- What you need to do: Within the listing below, count the lines that include "grey" and give the count alone.

- Material for this exercise:

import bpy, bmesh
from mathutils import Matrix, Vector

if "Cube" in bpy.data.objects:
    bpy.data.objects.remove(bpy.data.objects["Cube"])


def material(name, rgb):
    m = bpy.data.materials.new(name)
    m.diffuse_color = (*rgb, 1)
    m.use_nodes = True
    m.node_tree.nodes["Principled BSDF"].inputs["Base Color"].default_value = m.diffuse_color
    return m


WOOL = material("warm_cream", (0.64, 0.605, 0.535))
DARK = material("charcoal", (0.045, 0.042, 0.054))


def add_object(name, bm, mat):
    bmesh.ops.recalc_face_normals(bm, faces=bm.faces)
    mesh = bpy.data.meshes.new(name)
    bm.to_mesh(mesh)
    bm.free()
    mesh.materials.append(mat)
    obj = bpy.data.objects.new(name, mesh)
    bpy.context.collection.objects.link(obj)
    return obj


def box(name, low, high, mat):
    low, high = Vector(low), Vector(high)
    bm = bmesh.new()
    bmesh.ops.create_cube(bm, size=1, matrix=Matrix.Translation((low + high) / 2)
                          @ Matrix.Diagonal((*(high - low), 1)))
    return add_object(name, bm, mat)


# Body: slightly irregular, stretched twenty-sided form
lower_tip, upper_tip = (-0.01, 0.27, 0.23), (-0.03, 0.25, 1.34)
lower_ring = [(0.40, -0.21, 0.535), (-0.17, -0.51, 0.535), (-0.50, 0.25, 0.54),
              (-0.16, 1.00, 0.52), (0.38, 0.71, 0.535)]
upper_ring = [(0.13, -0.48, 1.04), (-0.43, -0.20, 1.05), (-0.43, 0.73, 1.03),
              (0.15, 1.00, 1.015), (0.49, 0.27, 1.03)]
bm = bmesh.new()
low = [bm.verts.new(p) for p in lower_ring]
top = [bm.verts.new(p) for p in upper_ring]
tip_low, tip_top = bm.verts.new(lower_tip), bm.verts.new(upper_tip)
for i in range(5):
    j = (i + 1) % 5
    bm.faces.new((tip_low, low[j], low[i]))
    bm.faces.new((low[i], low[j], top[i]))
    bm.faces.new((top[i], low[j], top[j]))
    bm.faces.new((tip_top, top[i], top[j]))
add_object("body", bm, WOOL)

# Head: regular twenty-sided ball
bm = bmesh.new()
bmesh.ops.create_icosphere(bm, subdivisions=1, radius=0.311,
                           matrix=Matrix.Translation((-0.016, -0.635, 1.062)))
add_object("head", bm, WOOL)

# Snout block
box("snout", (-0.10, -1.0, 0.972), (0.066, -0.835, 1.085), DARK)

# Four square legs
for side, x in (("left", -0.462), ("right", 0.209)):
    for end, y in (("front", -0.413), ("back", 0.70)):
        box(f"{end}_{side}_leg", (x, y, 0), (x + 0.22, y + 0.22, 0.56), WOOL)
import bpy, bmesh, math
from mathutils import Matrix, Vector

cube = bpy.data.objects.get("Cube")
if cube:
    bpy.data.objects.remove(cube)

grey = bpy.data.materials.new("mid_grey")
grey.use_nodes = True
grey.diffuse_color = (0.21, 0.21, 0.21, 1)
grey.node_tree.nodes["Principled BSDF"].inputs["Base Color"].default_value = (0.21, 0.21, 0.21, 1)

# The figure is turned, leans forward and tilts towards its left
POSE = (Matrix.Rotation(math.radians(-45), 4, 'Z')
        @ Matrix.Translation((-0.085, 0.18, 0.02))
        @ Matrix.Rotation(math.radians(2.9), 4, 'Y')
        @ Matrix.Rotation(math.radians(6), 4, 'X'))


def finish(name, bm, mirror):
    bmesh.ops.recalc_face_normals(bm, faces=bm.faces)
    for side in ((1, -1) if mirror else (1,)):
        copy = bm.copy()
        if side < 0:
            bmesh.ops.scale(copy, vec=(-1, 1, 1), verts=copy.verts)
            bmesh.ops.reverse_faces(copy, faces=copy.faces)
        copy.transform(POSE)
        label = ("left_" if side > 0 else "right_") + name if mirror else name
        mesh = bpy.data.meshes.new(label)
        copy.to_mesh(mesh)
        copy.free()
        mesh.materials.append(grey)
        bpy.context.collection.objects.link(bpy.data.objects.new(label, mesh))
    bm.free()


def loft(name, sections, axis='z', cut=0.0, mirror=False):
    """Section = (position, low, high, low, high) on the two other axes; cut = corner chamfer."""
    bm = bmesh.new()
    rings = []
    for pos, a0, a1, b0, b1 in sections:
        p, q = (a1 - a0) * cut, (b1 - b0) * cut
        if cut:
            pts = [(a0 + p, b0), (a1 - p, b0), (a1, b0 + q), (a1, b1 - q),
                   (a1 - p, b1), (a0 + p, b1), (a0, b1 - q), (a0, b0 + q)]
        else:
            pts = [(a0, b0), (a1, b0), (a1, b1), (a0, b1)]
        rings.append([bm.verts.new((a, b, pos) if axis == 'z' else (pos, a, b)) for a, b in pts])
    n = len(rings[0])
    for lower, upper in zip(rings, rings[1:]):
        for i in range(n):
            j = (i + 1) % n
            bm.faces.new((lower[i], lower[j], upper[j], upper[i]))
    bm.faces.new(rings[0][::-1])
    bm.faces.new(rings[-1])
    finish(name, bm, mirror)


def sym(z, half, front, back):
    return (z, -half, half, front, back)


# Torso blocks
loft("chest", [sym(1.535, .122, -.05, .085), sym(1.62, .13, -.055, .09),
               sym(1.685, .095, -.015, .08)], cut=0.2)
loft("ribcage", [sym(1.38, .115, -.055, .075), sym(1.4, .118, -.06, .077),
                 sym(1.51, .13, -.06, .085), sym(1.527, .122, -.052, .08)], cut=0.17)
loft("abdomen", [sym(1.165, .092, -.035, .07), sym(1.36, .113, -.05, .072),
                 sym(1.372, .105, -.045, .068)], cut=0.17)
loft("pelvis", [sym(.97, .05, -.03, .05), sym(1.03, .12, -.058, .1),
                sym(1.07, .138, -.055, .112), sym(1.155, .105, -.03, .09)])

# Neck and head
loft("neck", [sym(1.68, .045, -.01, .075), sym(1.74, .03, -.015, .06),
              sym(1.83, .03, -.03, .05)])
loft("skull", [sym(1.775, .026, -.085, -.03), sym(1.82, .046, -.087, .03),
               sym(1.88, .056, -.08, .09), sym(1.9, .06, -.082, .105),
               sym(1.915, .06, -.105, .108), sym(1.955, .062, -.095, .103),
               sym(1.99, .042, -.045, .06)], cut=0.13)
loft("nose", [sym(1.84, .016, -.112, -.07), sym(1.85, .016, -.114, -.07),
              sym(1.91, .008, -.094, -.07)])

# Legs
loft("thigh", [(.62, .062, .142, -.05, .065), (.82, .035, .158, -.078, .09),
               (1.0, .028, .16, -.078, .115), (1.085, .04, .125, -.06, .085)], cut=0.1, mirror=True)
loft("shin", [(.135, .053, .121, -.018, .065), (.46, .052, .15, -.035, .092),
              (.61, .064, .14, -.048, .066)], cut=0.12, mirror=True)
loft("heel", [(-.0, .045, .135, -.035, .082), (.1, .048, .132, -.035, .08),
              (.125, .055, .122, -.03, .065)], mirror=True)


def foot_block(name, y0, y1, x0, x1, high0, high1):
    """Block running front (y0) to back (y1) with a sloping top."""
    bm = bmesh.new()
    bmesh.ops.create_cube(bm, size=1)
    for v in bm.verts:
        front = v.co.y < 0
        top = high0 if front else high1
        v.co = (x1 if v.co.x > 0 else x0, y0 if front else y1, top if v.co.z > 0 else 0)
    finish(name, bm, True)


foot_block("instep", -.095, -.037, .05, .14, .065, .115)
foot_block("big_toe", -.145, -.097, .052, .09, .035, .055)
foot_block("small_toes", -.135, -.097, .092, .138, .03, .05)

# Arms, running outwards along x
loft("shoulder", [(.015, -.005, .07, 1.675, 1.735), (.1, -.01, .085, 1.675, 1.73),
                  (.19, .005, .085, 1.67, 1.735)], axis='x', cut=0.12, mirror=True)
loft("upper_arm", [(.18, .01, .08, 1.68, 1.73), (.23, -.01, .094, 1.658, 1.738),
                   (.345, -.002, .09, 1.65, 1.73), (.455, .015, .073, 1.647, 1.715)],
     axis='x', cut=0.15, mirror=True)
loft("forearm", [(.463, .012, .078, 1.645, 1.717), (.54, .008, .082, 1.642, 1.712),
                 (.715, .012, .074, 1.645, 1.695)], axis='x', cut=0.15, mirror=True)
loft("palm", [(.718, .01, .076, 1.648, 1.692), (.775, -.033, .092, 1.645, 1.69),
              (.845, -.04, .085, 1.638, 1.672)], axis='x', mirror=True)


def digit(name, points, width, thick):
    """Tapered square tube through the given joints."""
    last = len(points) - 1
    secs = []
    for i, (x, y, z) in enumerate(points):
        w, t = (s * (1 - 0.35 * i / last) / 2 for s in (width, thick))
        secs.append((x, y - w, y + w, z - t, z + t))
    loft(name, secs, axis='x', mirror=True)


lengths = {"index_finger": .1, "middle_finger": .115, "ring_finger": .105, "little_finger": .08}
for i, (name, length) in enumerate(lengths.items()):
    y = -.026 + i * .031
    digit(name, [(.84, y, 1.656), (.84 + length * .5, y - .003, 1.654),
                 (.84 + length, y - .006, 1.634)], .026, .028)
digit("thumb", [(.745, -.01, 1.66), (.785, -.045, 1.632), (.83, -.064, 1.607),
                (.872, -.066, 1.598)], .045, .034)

- Written solution: 5